- Botching a review and all the shame and guilt that accompanies it
Though I know I have a lot more to learn, which is like saying there’s a lot more of the ocean I have left to swim in, I was fairly certain I had at least found a groove. A couple sites have, in fact, reaffirmed a decision I made last week to change the direction of my blog. In an article at Palate Press, Tom Johnson says, quite plainly, that wine blogs are too personal, too uncontroversial to warrant a consistent audience. In a rather minute controversy, wine critic Stephen Tanzer took a swipe at wine bloggers in his new website, Winophilia, essentially calling us amateurs in the lowest sense of the word, then tempering it with a self-contradicting nod to “extremely well-done” but “sporadic… hobbyist” wine blogs. Ouch, especially if he doesn’t consider your blog of the “well-done” variety. Consider the riposte from Steve Paulo at Notes from the Cellar: “Stephen Tanzer is a Jackass.”
The feces can fly both ways, Mr. Tanzer. As of this morning, Stephen Tanzer has removed the offending words from his website, opting instead to leave the wine-blogging community completely out of his pitch. Very quick response to a PR issue, and a welcome nod towards our position.
I realized early on that my wit, enthusiasm and formal training in writing will not make up for a lack of knowledge and experience.

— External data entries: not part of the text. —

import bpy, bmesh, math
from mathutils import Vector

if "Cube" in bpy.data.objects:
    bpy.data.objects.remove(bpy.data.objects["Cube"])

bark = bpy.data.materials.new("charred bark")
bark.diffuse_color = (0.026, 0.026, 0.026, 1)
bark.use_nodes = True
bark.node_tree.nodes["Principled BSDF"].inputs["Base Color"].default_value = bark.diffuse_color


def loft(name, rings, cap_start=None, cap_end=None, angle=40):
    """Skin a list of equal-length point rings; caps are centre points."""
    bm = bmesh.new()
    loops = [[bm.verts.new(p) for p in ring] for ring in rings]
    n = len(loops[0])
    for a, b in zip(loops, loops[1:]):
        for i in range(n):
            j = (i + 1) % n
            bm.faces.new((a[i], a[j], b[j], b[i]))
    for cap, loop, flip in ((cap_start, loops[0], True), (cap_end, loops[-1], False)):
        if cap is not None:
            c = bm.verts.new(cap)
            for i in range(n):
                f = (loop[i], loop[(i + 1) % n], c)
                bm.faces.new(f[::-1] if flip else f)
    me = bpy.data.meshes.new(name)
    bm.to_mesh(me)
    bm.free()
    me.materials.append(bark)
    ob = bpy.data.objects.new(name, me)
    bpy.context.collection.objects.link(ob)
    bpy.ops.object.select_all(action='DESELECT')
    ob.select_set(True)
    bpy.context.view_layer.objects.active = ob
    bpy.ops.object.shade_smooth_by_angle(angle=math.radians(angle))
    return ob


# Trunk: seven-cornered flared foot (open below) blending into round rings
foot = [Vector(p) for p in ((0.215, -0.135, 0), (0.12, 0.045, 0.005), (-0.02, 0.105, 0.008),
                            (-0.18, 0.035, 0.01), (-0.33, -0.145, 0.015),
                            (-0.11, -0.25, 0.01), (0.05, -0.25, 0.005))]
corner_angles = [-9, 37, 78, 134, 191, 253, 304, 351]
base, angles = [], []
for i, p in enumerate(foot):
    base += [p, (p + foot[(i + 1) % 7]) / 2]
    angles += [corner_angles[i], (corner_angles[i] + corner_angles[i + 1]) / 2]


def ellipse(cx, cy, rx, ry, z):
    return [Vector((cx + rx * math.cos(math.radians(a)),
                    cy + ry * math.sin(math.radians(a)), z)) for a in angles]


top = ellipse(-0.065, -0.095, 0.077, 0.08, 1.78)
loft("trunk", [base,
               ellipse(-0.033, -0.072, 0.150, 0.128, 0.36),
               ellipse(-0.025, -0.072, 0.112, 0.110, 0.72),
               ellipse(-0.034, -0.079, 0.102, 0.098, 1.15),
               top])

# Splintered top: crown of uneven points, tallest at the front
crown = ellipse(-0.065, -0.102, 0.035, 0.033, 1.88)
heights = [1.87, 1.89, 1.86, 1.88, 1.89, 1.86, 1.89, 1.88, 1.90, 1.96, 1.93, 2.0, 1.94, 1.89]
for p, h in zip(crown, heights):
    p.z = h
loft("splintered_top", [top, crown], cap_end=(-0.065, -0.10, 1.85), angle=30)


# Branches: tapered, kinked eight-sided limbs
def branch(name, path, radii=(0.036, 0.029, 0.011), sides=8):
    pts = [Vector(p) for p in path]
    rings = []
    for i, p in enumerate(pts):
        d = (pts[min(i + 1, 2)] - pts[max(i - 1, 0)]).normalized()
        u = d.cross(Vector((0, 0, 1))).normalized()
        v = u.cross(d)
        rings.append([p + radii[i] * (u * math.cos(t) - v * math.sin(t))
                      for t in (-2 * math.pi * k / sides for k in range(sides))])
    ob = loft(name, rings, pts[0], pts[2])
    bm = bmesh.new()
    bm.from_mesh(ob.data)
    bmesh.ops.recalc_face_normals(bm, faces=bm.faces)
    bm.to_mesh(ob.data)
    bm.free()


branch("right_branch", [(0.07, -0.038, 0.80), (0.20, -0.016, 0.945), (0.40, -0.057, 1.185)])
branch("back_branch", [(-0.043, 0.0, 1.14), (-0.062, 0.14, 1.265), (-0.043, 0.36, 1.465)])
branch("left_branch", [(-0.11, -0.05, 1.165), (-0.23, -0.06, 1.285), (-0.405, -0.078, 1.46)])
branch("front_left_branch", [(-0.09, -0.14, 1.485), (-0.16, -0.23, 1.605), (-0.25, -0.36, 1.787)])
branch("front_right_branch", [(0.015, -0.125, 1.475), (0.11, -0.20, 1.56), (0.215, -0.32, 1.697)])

I simply don’t have the time, resources, or palate training to consistently crank out reviews of wines five times a week. Even if I did, how would that distinguish me from every other wine blogger jousting for an admittedly tiny online segment of wine drinkers? It wouldn’t, obviously. What I need to find, and what I plan on searching for, is my niche. What have I got going for me that no one else does, or that very few others would? I think I have a few ideas…
But the change of direction doesn’t stop there. I’ve been sequestered on my site since the beginning, as have most bloggers. We write our reviews, and we read each other’s reviews, we occasionally comment, and that’s basically it. Some bloggers reach out to others, but largely the posts are simply output. We chastise people on Twitter who shout shout shout and never engage. Why don’t we try to interact more in blogs? How many times have your posts induced honest discussion in the comments? How difficult is it to link to another blog post that might be related, or to respond to another blog post with a post of your own? It’s a little bit of effort that has benefits beyond simple traffic increases. It builds relationships.

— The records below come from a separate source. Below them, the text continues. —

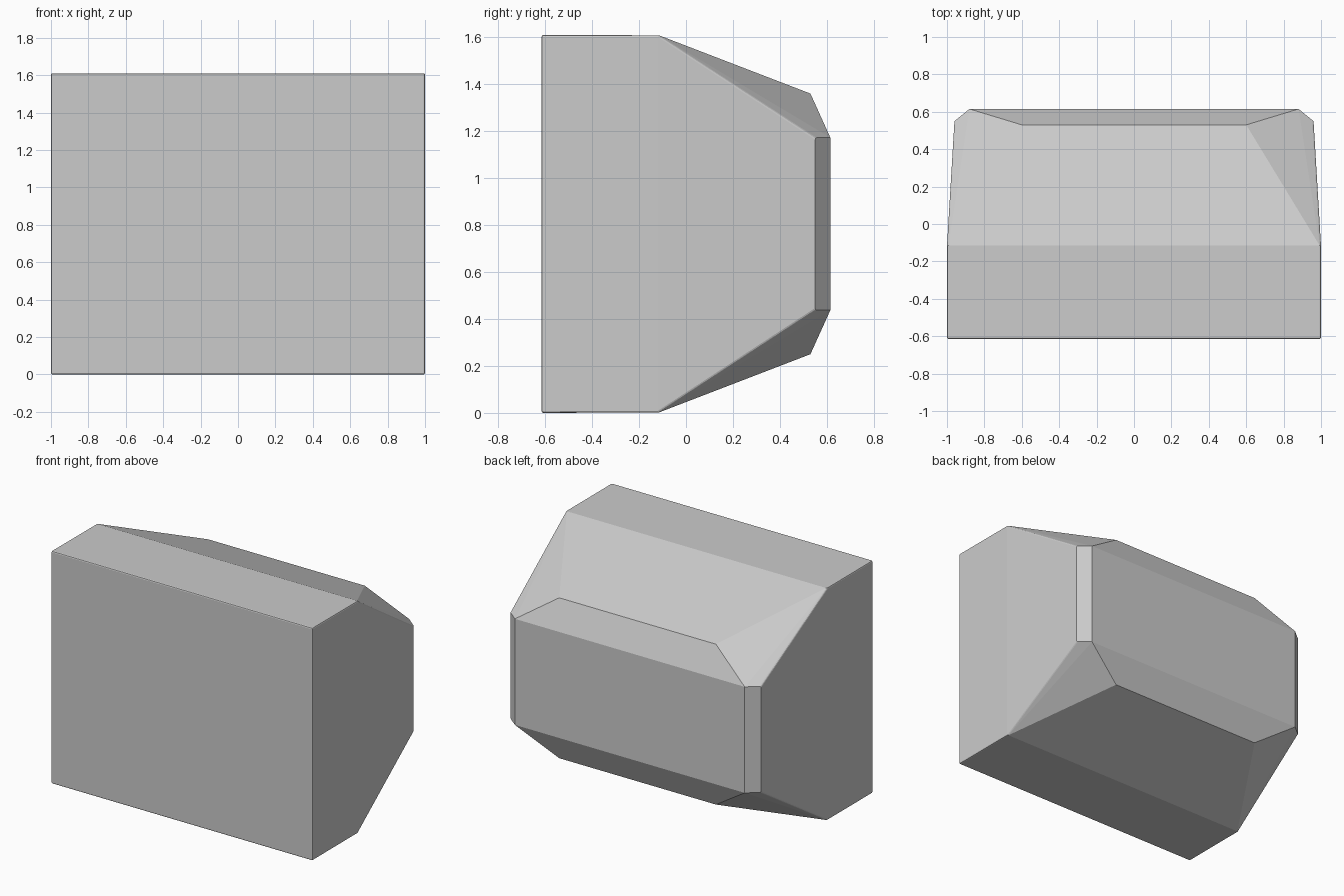
import bpy, bmesh, math

if "Cube" in bpy.data.objects:
    bpy.data.objects.remove(bpy.data.objects["Cube"])

MID = 0.805  # mid height; the body mirrors left/right and top/bottom about it

# One quarter of the outline: (half width, depth, half height)
corners = [
    (1.0, -0.615, 0.805),   # front panel
    (1.0, -0.12, 0.805),    # end of straight section
    (0.60, 0.53, 0.555),    # ridge of the sloped back
    (0.96, 0.55, 0.367),    # side of rear chamfer
    (0.88, 0.615, 0.367),   # back panel
]

# Faceted housing as the hull of the mirrored corners
bm = bmesh.new()
for x, y, h in corners:
    for sx in (-1, 1):
        for sz in (-1, 1):
            bm.verts.new((sx * x, y, MID + sz * h))
bmesh.ops.convex_hull(bm, input=bm.verts)
bmesh.ops.dissolve_limit(bm, angle_limit=math.radians(0.3),
                         verts=bm.verts, edges=bm.edges)
bmesh.ops.recalc_face_normals(bm, faces=bm.faces)
mesh = bpy.data.meshes.new("housing")
bm.to_mesh(mesh)
bm.free()
housing = bpy.data.objects.new("housing", mesh)
bpy.context.collection.objects.link(housing)

# Slightly eased edges
bevel = housing.modifiers.new("eased_edges", 'BEVEL')
bevel.width = 0.008
bevel.segments = 2
bevel.limit_method = 'ANGLE'
bevel.angle_limit = math.radians(50)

Just as a side note, Google loves those interlinked sites in its search engine. They make crawling and indexing real easy, and that impacts search ranking.
I’ve been working with Ben Simons at Vinotology on a Virginia-Texas Wine Summit, and it’s been incredibly fun and productive. It’s made me learn a lot about Virginia wine, and Ben’s side will teach me quite a bit on Texas wine. Best of all, the fruits of our labor will go to you, our readers, once it goes live. It doesn’t end there, either. What’s to stop, say, Michigan By the Bottle and Suburban Wino from holding a Michigan-Georgia Wine Summit? Maybe a California wine enthusiast wants to go in a different direction and make a case for the “Big Four” actually being the “Big One.” I read a blog comment yesterday that referred to Cali wine as “fruit syrup.” That’s gotta ignite a fire in someone, right? Anyone want to make some dialogue out of that?
As an example of an experiment that got recognition and views, Josh at Drink Nectar and Randy at The Wine Whore organized a video review and finished it with a 2500-mile-apart guitar and drum jam. Why not intersperse the daily reviews with a partnering with another blogger? What’s a crazy idea you’ve had to spice up your reviews? I talked once jokingly about a hip-hop wine review. I’ve got years of creative writing experience just going to waste right now, so why not, right?
We still need to review. We still get traffic from them, and they still prompt discussion, purchases, and occasionally controversy. I’m a fan of print wine publications, but why should they get all the fun and the final say? And what’s the harm in posting a review that *gulp* agrees with Stephen Tanzer? Why not quote another review within your own? I’m positive someone out there reading this has disagreed with one of my reviews. Why not call me out on it and discuss it? Lord knows wine makers have.
I linked to 8 blogs in this post, and I barely broke a sweat. I plan on doing this (and much more) in the future, and I hope you, my fellow wine bloggers, will join me in giving it a shot.